*WHAT IS EXPECTED*
Take the entries below and print only the lines from the one with "# Raised bonnet on its prop" through the one with "-.48), (.23, .35))", exactly as they stand, both ends included.

*SUPPLIED MATERIAL*
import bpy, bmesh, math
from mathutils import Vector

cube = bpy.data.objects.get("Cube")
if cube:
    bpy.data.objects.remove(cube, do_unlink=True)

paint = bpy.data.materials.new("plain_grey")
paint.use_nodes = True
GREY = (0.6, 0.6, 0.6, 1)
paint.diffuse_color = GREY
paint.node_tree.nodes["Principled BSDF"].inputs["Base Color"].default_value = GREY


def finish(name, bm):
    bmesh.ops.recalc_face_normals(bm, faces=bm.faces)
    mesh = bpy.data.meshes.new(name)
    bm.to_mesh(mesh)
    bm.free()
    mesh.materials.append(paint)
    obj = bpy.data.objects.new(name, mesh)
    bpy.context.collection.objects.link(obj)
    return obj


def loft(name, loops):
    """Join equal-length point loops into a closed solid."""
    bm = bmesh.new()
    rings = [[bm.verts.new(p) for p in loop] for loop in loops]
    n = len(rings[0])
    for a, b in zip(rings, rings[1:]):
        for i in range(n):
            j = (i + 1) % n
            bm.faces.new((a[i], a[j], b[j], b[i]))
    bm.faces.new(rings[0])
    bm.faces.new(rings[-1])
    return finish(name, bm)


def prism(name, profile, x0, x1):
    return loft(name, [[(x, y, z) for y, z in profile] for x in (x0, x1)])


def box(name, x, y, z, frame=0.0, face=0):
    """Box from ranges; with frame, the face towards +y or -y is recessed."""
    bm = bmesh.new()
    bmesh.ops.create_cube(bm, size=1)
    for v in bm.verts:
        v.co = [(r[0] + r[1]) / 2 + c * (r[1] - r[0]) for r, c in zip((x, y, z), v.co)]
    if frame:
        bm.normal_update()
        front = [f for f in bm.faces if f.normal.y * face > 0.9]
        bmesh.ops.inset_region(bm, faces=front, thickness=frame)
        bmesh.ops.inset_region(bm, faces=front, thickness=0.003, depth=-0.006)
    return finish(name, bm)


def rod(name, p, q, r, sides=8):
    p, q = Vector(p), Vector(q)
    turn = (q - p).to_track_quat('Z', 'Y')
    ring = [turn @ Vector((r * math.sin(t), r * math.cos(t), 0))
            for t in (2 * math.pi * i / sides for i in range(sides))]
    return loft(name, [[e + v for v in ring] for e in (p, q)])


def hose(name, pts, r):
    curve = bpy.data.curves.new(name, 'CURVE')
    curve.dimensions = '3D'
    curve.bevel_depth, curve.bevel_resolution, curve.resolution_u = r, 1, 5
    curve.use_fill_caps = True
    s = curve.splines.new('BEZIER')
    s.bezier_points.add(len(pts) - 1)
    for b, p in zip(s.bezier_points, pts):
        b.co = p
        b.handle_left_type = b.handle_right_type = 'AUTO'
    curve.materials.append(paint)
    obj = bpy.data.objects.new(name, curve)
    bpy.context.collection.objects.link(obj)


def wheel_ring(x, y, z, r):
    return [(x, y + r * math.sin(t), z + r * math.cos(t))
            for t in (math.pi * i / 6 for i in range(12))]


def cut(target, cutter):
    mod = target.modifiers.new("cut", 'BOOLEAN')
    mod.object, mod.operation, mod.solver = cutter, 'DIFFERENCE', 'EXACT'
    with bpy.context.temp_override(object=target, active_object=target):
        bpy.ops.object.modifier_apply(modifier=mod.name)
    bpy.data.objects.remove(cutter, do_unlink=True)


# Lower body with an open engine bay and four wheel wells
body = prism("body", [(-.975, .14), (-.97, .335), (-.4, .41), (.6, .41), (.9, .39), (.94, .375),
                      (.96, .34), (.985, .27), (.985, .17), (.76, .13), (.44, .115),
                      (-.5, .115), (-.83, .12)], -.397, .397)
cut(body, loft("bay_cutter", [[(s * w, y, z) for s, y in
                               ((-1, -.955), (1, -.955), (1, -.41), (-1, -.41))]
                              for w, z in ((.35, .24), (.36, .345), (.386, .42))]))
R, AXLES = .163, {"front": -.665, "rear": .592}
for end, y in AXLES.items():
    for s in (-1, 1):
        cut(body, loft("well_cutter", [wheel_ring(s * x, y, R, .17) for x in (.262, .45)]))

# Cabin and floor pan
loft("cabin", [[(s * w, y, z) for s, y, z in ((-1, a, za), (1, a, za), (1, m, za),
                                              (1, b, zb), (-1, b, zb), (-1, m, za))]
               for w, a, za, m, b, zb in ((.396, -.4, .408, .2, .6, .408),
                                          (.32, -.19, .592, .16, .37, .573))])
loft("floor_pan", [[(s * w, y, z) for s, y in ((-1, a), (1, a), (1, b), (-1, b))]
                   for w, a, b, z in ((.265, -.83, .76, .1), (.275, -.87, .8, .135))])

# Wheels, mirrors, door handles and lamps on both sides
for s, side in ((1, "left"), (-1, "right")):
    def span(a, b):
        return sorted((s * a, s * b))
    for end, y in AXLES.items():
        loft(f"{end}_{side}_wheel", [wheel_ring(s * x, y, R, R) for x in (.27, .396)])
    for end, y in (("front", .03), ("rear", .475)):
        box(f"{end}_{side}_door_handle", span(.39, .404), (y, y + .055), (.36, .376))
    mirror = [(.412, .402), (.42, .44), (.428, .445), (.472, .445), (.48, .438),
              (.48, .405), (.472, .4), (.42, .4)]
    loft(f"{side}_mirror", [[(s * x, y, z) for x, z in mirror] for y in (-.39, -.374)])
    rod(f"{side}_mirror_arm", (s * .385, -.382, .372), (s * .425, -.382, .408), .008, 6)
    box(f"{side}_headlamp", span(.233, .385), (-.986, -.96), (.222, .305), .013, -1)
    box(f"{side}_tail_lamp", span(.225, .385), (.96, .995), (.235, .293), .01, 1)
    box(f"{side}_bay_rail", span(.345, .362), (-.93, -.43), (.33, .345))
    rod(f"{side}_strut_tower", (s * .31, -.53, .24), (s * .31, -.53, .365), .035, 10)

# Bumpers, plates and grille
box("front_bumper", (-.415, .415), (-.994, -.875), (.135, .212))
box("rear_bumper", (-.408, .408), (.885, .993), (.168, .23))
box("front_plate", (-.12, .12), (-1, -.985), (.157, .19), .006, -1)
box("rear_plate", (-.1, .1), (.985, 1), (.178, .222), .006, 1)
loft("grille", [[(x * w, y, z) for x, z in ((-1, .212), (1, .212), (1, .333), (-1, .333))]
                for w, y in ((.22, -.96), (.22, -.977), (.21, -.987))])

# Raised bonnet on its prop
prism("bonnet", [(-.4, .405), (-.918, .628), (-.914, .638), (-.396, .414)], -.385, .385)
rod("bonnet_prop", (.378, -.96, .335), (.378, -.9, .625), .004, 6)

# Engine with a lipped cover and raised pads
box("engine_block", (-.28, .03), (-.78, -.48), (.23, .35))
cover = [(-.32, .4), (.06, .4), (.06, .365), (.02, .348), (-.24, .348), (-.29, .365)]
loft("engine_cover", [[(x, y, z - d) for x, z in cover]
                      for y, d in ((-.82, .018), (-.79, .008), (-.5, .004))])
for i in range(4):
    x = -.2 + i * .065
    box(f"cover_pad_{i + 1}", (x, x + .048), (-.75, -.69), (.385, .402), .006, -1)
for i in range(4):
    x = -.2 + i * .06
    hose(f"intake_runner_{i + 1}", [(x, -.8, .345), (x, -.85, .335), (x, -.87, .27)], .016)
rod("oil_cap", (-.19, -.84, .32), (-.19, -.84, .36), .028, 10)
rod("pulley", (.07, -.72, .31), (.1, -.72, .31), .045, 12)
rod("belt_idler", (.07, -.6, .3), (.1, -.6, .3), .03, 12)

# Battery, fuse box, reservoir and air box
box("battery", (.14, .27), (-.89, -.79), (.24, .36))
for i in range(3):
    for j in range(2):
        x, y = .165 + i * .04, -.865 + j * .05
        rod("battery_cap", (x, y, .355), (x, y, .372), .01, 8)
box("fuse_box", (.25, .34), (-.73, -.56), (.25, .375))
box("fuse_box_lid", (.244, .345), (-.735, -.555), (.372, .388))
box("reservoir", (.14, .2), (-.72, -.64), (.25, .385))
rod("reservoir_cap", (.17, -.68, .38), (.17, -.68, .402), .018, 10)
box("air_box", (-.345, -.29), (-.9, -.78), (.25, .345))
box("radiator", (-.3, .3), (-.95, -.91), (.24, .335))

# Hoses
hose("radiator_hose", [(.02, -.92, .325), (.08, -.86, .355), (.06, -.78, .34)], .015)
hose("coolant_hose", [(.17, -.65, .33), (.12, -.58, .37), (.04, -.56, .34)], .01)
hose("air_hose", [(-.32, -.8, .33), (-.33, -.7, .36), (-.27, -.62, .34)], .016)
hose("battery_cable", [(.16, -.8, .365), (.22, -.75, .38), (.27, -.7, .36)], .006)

*ANSWER FOR THE TASK*
# Raised bonnet on its prop
prism("bonnet", [(-.4, .405), (-.918, .628), (-.914, .638), (-.396, .414)], -.385, .385)
rod("bonnet_prop", (.378, -.96, .335), (.378, -.9, .625), .004, 6)

# Engine with a lipped cover and raised pads
box("engine_block", (-.28, .03), (-.78, -.48), (.23, .35))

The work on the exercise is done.